Data records:
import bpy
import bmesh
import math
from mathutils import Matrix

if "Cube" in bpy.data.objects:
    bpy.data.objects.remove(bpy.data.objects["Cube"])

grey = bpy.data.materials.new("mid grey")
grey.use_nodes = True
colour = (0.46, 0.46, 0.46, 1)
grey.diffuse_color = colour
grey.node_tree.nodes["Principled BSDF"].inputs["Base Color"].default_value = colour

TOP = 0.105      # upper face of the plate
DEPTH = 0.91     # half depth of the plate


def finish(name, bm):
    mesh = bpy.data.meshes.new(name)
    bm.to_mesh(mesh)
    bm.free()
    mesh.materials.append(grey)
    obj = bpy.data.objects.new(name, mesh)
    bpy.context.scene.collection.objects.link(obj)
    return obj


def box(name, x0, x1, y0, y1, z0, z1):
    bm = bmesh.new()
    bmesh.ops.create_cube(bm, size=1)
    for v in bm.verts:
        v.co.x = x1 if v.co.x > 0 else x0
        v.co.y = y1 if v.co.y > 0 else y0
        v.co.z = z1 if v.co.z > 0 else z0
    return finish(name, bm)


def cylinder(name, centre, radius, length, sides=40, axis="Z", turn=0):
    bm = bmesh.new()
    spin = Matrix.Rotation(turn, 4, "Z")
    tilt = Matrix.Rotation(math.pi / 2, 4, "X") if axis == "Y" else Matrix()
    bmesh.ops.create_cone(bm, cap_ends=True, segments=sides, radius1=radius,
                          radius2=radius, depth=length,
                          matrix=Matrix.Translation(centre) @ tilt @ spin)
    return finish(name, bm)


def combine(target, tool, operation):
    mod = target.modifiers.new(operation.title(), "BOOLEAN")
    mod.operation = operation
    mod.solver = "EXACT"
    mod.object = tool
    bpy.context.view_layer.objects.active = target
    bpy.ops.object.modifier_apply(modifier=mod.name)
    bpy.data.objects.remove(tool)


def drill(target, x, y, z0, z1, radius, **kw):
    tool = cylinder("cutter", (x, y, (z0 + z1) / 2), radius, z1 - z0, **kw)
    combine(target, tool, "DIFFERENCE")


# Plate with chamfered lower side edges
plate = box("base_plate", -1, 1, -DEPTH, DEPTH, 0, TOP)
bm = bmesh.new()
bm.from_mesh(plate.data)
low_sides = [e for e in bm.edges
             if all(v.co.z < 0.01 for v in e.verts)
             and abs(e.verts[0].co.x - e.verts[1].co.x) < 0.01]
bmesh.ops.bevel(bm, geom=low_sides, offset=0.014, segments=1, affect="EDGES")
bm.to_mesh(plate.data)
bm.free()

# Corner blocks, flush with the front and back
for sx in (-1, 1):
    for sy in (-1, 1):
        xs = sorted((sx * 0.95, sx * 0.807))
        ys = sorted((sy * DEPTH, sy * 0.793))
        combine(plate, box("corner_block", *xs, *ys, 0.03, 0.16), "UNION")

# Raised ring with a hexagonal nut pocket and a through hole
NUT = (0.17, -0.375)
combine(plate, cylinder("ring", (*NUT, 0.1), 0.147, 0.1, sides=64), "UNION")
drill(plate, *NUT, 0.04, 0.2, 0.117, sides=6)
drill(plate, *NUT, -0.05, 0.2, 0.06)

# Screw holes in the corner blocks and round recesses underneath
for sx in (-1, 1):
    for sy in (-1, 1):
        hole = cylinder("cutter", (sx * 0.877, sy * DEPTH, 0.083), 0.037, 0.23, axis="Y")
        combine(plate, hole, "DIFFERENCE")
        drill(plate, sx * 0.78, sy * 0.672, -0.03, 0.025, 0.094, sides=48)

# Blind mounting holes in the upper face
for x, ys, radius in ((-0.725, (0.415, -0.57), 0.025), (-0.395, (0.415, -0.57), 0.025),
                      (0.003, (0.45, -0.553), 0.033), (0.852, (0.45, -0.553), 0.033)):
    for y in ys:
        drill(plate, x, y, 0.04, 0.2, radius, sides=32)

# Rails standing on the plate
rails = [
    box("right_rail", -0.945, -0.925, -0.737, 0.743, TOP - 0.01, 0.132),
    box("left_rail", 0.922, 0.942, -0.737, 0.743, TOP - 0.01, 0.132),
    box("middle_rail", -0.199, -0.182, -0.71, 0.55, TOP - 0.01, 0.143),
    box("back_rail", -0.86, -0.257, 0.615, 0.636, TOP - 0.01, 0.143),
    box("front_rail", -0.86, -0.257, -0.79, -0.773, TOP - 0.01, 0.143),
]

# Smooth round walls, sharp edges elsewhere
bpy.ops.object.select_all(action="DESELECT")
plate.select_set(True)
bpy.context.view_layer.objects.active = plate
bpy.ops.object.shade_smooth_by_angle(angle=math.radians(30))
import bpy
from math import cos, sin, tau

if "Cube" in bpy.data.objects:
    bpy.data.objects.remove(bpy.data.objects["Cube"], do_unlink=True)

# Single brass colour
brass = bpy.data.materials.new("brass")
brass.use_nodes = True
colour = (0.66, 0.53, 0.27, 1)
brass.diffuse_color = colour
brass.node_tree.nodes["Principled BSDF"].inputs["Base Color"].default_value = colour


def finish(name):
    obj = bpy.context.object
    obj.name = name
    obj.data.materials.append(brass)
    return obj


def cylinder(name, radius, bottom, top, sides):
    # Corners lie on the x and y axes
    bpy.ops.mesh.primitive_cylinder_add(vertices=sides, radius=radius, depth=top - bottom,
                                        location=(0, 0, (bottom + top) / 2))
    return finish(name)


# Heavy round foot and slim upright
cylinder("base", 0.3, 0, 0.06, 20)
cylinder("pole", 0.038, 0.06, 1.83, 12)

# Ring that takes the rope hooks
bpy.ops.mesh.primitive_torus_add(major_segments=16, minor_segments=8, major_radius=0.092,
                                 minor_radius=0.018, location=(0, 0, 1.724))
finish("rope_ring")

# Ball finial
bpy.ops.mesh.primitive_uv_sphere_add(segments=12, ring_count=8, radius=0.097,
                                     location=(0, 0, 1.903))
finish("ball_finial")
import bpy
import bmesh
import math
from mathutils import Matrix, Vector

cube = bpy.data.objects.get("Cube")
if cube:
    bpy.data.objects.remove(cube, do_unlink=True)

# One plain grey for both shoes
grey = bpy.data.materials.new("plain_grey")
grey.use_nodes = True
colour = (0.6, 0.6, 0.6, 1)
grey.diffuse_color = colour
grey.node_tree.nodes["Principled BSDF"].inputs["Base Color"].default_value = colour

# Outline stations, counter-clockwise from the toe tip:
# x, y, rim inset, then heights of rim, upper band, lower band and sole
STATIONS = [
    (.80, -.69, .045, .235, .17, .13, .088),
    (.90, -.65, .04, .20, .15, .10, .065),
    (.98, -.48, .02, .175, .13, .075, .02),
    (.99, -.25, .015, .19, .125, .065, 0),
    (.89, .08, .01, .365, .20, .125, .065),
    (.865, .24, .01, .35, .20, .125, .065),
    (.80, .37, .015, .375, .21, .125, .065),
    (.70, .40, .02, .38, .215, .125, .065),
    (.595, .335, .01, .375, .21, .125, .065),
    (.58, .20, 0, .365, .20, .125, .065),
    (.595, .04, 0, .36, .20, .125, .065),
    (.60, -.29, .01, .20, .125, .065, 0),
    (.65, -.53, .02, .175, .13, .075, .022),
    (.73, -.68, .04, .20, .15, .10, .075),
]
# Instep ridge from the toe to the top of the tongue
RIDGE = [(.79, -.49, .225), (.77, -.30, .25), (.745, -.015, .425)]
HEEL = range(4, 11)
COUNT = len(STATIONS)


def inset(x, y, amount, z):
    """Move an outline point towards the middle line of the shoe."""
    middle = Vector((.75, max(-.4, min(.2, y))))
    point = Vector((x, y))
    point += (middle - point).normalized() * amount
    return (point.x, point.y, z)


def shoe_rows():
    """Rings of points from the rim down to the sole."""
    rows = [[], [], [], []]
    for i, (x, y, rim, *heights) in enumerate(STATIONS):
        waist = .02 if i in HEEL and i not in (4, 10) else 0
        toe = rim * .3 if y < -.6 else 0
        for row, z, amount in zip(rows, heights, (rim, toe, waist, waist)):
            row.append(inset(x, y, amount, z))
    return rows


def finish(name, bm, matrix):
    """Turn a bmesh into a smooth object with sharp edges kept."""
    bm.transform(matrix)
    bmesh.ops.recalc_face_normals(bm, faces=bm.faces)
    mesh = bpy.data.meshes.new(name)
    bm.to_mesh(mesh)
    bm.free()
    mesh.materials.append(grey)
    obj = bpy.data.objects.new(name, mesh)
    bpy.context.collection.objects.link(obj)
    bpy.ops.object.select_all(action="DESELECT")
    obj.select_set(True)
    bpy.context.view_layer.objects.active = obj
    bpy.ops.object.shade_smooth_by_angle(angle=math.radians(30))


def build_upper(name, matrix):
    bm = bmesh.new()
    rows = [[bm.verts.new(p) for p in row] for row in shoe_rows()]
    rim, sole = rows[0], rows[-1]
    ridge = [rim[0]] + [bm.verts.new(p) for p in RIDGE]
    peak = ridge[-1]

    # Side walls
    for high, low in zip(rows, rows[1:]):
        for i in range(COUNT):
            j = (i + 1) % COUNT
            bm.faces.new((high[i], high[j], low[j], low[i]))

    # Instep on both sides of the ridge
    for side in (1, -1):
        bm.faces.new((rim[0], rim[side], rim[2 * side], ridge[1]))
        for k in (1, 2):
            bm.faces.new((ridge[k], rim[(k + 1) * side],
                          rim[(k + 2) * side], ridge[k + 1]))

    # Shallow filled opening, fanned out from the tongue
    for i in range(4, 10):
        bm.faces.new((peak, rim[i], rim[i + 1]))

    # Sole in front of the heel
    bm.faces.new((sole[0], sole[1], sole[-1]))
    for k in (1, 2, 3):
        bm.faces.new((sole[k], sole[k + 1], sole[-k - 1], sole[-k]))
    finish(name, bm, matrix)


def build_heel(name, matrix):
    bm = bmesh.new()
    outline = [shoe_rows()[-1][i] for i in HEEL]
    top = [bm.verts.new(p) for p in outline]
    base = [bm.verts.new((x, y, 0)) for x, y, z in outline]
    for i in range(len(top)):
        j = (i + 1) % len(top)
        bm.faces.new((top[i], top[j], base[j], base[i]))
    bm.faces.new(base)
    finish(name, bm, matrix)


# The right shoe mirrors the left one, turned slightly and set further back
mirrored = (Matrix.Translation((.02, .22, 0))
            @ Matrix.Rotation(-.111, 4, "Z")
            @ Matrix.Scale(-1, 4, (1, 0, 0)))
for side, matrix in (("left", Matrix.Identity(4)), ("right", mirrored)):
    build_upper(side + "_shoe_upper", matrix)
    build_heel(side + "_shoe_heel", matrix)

What the task requires: Start with the first line. Please copy exactly each line of the listing through the one with "colour = (0.46, 0.46, 0.46, 1)", including it.

Output of the task:
import bpy
import bmesh
import math
from mathutils import Matrix

if "Cube" in bpy.data.objects:
    bpy.data.objects.remove(bpy.data.objects["Cube"])

grey = bpy.data.materials.new("mid grey")
grey.use_nodes = True
colour = (0.46, 0.46, 0.46, 1)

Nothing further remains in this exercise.